I just read some articles about dementia. Guess what; the sufferers described how their friendships had changed.
“It’s not catching,” said one man. “I can still hold a conversation, but my friends don’t come around like they used to.”
I had the very same experience when my husband died. People who we’d known for decades, simply disappeared. No cards, no letters no phone calls, no contact at all.
What is friendship anyway?
The dictionary defines it this way: Friendship is a mutual feeling of trust and affection and the behavior that typify relationships between friends. Friendship is a relationship between people, organizations, or countries that is characterized by mutual assistance, approval, and support.
So I guess those disappearing ‘friends’ were never our friends to begin with. Honestly, I wish they’d let me know sooner…
Thankfully, we can have a better kind of friendship.
The amazing grace of the Master, Jesus Christ, the extravagant love of God, the intimate friendship of the Holy Spirit, be with all of you. (2 Corinthians 13:14, MSG)
Of course, than we have to be his friend too.
Prayer – Father, help us be caring friends, especially during hard times. Amen
God’s Message came to me: “Son of man, I’m about to take from you the delight of your life—a real blow, I know. But, please, no tears. Keep your grief to yourself. No public mourning. Get dressed as usual and go about your work—none of the usual funeral rituals.”I preached to the people in the morning. That evening my wife died. The next morning I did as I’d been told. (Ezekiel 24:15-17, MSG)
And every time I read it, I ask myself these questions. Do I have that kind of obedience in me? Why/ why not? Why do I prolong my personal pain by neglecting God’s words to me?

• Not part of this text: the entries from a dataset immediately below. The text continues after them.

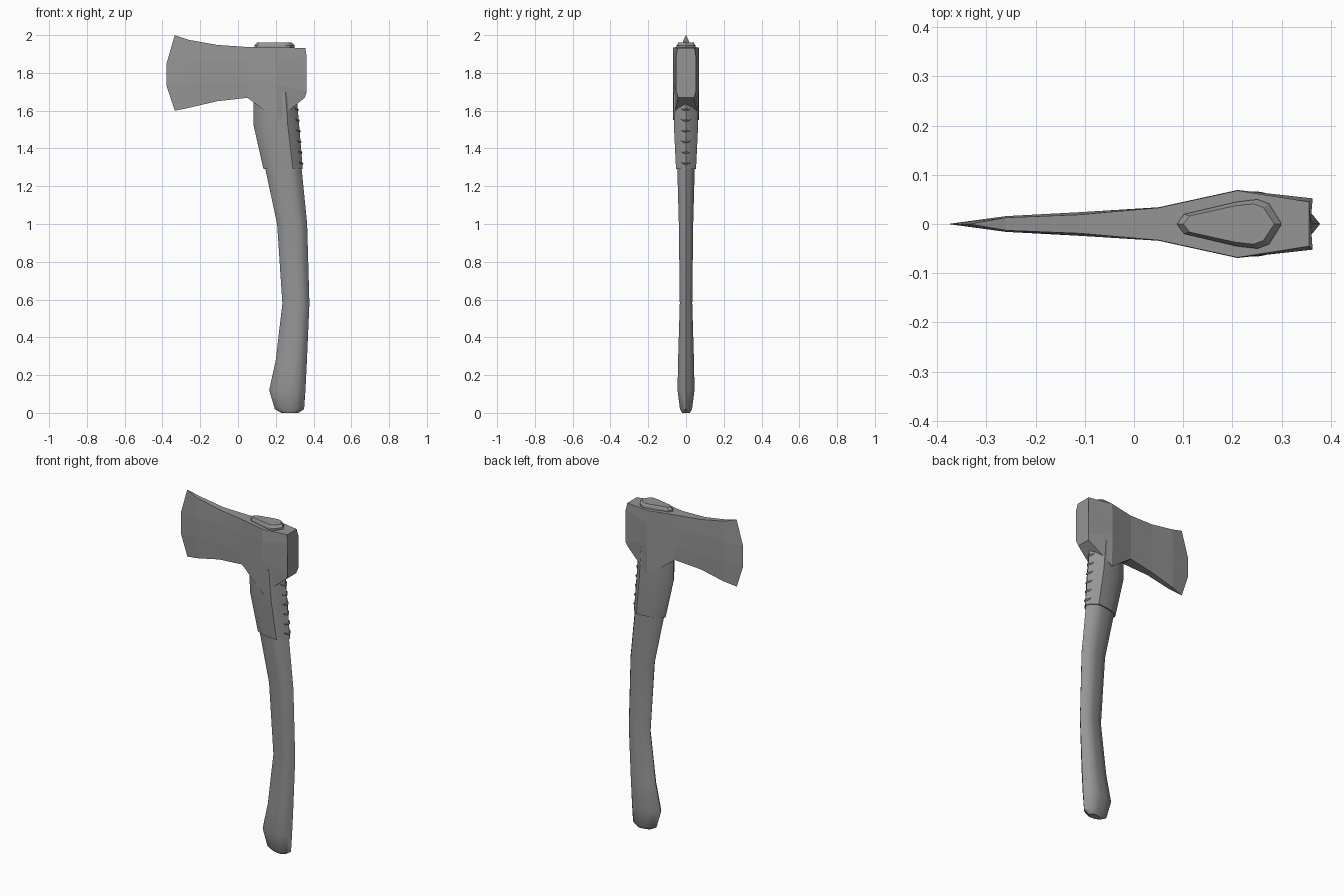
import bpy, bmesh, math
from mathutils import Vector

cube = bpy.data.objects.get("Cube")
if cube:
    bpy.data.objects.remove(cube)

grey = bpy.data.materials.new("plain grey")
grey.use_nodes = True
GREY = (0.3, 0.3, 0.3, 1)
grey.diffuse_color = GREY
grey.node_tree.nodes["Principled BSDF"].inputs["Base Color"].default_value = GREY


def loft(name, rings, smooth_angle=None):
    """Skin closed rings of equal length and cap both ends."""
    bm = bmesh.new()
    loops = [[bm.verts.new(p) for p in ring] for ring in rings]
    n = len(loops[0])
    for a, b in zip(loops, loops[1:]):
        for i in range(n):
            j = (i + 1) % n
            bm.faces.new((a[i], a[j], b[j], b[i]))
    bm.faces.new(loops[0][::-1])
    bm.faces.new(loops[-1])
    bmesh.ops.remove_doubles(bm, verts=bm.verts, dist=0.0002)
    bmesh.ops.recalc_face_normals(bm, faces=bm.faces)
    me = bpy.data.meshes.new(name)
    bm.to_mesh(me)
    bm.free()
    me.materials.append(grey)
    ob = bpy.data.objects.new(name, me)
    bpy.context.collection.objects.link(ob)
    if smooth_angle:
        bpy.ops.object.select_all(action='DESELECT')
        ob.select_set(True)
        bpy.context.view_layer.objects.active = ob
        bpy.ops.object.shade_smooth_by_angle(angle=math.radians(smooth_angle))
    return ob


def mirrored(half):
    """Complete a half outline whose first and last points are on the axis."""
    return half + [(t, -w) for t, w in half[-2:0:-1]]


# Teardrop outlines: position from front to back, share of the half width
GRIP = mirrored([(0, 0), (.06, .42), (.3, .8), (.55, .97), (.75, 1), (.9, .55), (1, 0)])
PLUG = mirrored([(0, 0), (.07, .4), (.57, .9), (.77, 1), (.88, .82), (1, 0)])


def section(outline, z, x0, x1, w):
    return [(x0 + t * (x1 - x0), s * w, z) for t, s in outline]


# Curved handle, running up inside the head
loft("handle", [section(GRIP, *s) for s in (
    (0, .23, .32, .02), (.02, .195, .35, .032), (.12, .165, .357, .045),
    (.28, .20, .365, .042), (.58, .235, .378, .033), (1.0, .207, .366, .038),
    (1.29, .145, .337, .046), (1.6, .10, .305, .05))], 40)

# Sleeve below the head
loft("sleeve", [section(GRIP, *s) for s in (
    (1.29, .135, .343, .053), (1.52, .083, .324, .064), (1.7, .08, .308, .066))], 40)

# Raised wooden end on top of the head
loft("handle_end", [section(PLUG, *s) for s in (
    (1.9, .087, .30, .05), (1.945, .087, .30, .05), (1.96, .10, .285, .041))])


# Axe head: each station lists x, z and half width from bottom to top
def head_ring(levels):
    return [(x, w, z) for x, z, w in levels] + [(x, -w, z) for x, z, w in levels[::-1]]


EDGE = [(-.335, 1.6, 0), (-.378, 1.73, 0), (-.378, 1.85, 0), (-.335, 2.0, 0)]


def station(x, bottom, top, w_mid, w_end):
    low, high = 1.74, 1.86
    return [(x, bottom, w_end), (x, low, w_mid), (x, high, w_mid), (x, top, w_end)]


poll = [(.355, 1.67, .042), (.363, 1.7, .052), (.363, 1.89, .052), (.356, 1.932, .045)]
loft("axe_head", [head_ring(s) for s in (
    EDGE,
    station(-.26, 1.615, 1.975, .016, .013),
    station(-.11, 1.65, 1.948, .024, .019),
    station(.05, 1.668, 1.937, .034, .033),
    station(.21, 1.55, 1.935, .069, .068),
    poll)])

# Row of raised stitches up the back of the sleeve
for i in range(6):
    z = 1.322 + i * .057
    x = .340 - (z - 1.29) * .083
    rings = []
    for y, r, drop in ((-.027, .001, -.006), (-.015, .005, 0), (0, .007, .002),
                       (.015, .005, 0), (.027, .001, -.006)):
        back = x - abs(y) * .45
        rings.append([(back + r * math.cos(a) * 1.3, y, z - drop + r * math.sin(a))
                      for a in (k * math.tau / 6 for k in range(6))])
    loft(f"stitch_{i + 1}", rings, 50)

And then I pray something like this.
Prayer – Lord God, Father of the entire universe, oh Lord God, help me to be as obedient as Ezekiel… because I want to serve you wholeheartedly, more than anything in the world. Help me to live that way, dear God. For Christ, who did. Amen

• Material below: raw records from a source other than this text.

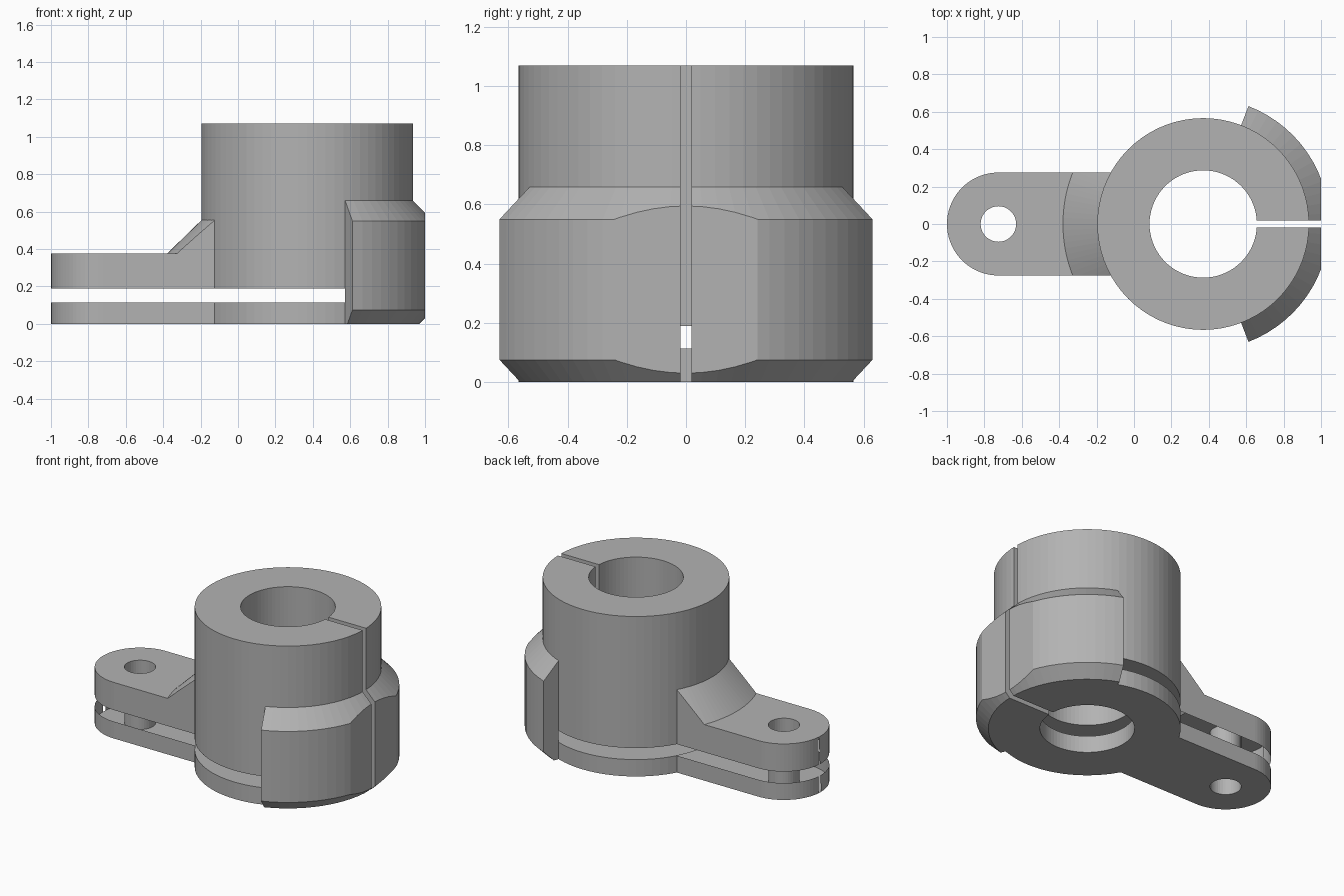
import bpy, bmesh
from math import pi, sin, cos, radians

cube = bpy.data.objects.get("Cube")
if cube:
    bpy.data.objects.remove(cube, do_unlink=True)

HUB_X, HUB_R, BORE_R = 0.37, 0.566, 0.287
ARM_X, ARM_R, PIN_R = -0.725, 0.275, 0.095
HEIGHT = 1.07
SEG = 72


def finish(name, bm):
    bmesh.ops.recalc_face_normals(bm, faces=bm.faces)
    mesh = bpy.data.meshes.new(name)
    bm.to_mesh(mesh)
    bm.free()
    ob = bpy.data.objects.new(name, mesh)
    bpy.context.collection.objects.link(ob)
    return ob


def prism(name, outline, z0, z1):
    bm = bmesh.new()
    face = bm.faces.new([bm.verts.new((x, y, z0)) for x, y in outline])
    top = bmesh.ops.extrude_face_region(bm, geom=[face])["geom"]
    verts = [v for v in top if isinstance(v, bmesh.types.BMVert)]
    bmesh.ops.translate(bm, verts=verts, vec=(0, 0, z1 - z0))
    return finish(name, bm)


def arc(cx, r, a0, a1, n):
    return [(cx + r * cos(a0 + (a1 - a0) * i / n), r * sin(a0 + (a1 - a0) * i / n))
            for i in range(n + 1)]


def cylinder(name, cx, r, z0, z1, n=SEG):
    return prism(name, arc(cx, r, 0, 2 * pi, n)[:-1], z0, z1)


def box(name, x0, x1, half_y, z0, z1):
    return prism(name, [(x0, -half_y), (x1, -half_y), (x1, half_y), (x0, half_y)], z0, z1)


def lathe(name, profile, a0, a1, n, closed):
    """Sweep a closed (radius, height) profile around the hub axis."""
    bm = bmesh.new()
    rows = []
    for i in range(n if closed else n + 1):
        a = a0 + (a1 - a0) * i / n
        rows.append([bm.verts.new((HUB_X + r * cos(a), r * sin(a), z)) for r, z in profile])
    k = len(profile)
    for i in range(n):
        p, q = rows[i], rows[(i + 1) % len(rows)]
        for j in range(k):
            bm.faces.new((p[j], p[(j + 1) % k], q[(j + 1) % k], q[j]))
    if not closed:
        bm.faces.new(rows[0])
        bm.faces.new(rows[-1])
    return finish(name, bm)


def combine(target, tool, operation):
    mod = target.modifiers.new("combine", "BOOLEAN")
    mod.operation = operation
    mod.solver = "EXACT"
    mod.object = tool
    bpy.context.view_layer.objects.active = target
    bpy.ops.object.modifier_apply(modifier=mod.name)
    bpy.data.objects.remove(tool, do_unlink=True)


# Arm with rounded end; its top is trimmed to a flat and a conical gusset
arm_outline = arc(ARM_X, ARM_R, pi / 2, 3 * pi / 2, 36) + [(HUB_X, -ARM_R), (HUB_X, ARM_R)]
arm = prism("arm", arm_outline, -0.12, 0.6)
trim = [(0.75, 0.375), (2, 0.375), (2, 0.7), (0.416, 0.7)]
combine(arm, lathe("arm_trim", trim, 0, 2 * pi, 144, True), "DIFFERENCE")

# Chamfered collar hugging the split side, with a flat outer face
collar_profile = [(0.45, -0.13), (0.47, -0.13), (0.675, 0.075), (0.675, 0.55),
                  (0.45, 0.775)]
spread = radians(69)
collar = lathe("collar", collar_profile, -spread, spread, 28, False)
combine(collar, box("collar_flat", 1.0, 1.5, 1, -1, 1), "DIFFERENCE")

# Hub joined with arm and collar
body = cylinder("clamp_body", HUB_X, HUB_R, -0.1, HEIGHT)
combine(body, arm, "UNION")
combine(body, collar, "UNION")

# Flat base, bore, pin hole, horizontal slot and vertical split
cutters = [
    box("base_cut", -2, 2, 2, -1, 0),
    cylinder("bore", HUB_X, BORE_R, -0.5, 1.5),
    cylinder("pin_hole", ARM_X, PIN_R, -0.5, 1, 36),
    cylinder("hub_slot", HUB_X, HUB_R + 0.001, 0.113, 0.19),
    box("arm_slot", -1.5, 0.1, 0.4, 0.113, 0.19),
    box("split", HUB_X, 1.5, 0.018, -0.5, 1.5),
]
for cutter in cutters:
    combine(body, cutter, "DIFFERENCE")

# Single plain grey
grey = bpy.data.materials.new("plain_grey")
grey.use_nodes = True
colour = (0.45, 0.45, 0.45, 1)
grey.diffuse_color = colour
grey.node_tree.nodes["Principled BSDF"].inputs["Base Color"].default_value = colour
body.data.materials.clear()
body.data.materials.append(grey)
for poly in body.data.polygons:
    poly.material_index = 0
    poly.use_smooth = False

“If I were in your shoes, I’d go straight to God, I’d throw myself on the mercy of God. After all, he’s famous for great and unexpected acts; there’s no end to his surprises. He gives rain, for instance, across the wide earth, sends water to irrigate the fields. He raises up the down-and-out, gives firm footing to those sinking in grief. (Job 58-11, MSG)

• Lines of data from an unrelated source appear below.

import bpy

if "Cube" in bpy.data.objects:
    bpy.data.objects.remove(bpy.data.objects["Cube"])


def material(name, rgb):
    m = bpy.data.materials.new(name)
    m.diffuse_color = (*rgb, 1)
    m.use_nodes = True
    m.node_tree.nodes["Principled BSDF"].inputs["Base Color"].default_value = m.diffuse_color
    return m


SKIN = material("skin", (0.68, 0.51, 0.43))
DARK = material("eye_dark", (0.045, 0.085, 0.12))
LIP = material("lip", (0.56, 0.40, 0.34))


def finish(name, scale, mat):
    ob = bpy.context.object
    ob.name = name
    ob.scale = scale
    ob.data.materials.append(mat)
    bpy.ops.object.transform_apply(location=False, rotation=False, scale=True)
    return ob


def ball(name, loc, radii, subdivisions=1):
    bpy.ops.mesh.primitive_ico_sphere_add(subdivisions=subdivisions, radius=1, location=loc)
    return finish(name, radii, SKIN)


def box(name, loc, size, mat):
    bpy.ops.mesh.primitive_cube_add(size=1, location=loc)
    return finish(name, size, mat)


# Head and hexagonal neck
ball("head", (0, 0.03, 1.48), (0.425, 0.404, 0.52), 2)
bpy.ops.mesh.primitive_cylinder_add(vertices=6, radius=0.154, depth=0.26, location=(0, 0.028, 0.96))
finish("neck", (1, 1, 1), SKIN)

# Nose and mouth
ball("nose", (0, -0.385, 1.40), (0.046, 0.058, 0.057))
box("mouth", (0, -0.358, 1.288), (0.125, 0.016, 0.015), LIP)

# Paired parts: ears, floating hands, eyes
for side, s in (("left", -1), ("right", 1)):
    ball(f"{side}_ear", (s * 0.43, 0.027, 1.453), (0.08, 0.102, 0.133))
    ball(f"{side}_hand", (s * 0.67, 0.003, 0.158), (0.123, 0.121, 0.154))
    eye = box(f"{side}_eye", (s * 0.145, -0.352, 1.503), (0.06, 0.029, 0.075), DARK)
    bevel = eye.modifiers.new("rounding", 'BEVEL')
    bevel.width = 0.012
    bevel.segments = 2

Christmas is a difficult time for the grieving. Let them grieve in their own way, but let them know you are willing to help them with things like decorating or baking. Take them shopping. Invite them to your holiday functions. Volunteer together at a food bank, collect for a charity or help in a soup kitchen.
Do not tell them to ‘get over it.’ Be willing to sit with them when they cry. Let them talk about their loved one. Send cards or letters. Phone or text often.
Why? Just because you can represent the loving care of Christ to someone who needs it.
My eyes are dim with grief. I call to you, Lord, every day; I spread out my hands to you. (Psalm 88:9, NIV)
Prayer-Father, help us help others through their pain, for so often, you have done the same for us. In Christ, Amen.
Whoever survives a test, whatever it may be, must tell the story. That is his
duty.” Eli Wiesel
The second anniversary of Ron’s passing (August 22) and I woke the day after, with these thoughts.
“Now it is year three. How will I ever get through another year?”
But I know that I will, because God gives me grace and my friends and family give me patience and listening ears…
Brenda J Wood
He’s lost,” I say, discouraged. “Jeremiah’s lost”
“Don’t ever think that,” my mother says. “He’s not lost. He’s just gone to stay with someone with a bigger tub.”
“Are you sure?” I ask, brightening a little.
(The Shoe Box Bible, by Alan Bradley, McClelland & Stewart Ltd, Toronto, Canada, page 79)
I miss my husband so much, but with God’s help, I’ve released him to the larger tub of Heaven because there he’s found the freedom of fulltime living with Christ.
Who have you lost? Are you still yearning for them? Will you release them to a larger tub?
‘For this son of mine was dead and is alive again; he was lost and is found.’ So they began to celebrate. (Luke 15: 24a, NIV)
The shortest bridge between despair and hope is often a good ‘Thank you, Jesus.’
Prayer- Lord, forgive us for hanging on to what we cannot have. Yours in Christ for larger tubs everywhere….Amen.
Many waters cannot quench love, neither can floods drown it. ( Song of Solomon, 8:7b, AMP)
So the fact that I still struggle in my grief is not wrong, or unusual. The same is true for you. We loved deeply and we still do. Hugs to you all.
I never minded silence before. Surprising how deafeningly loud it is now.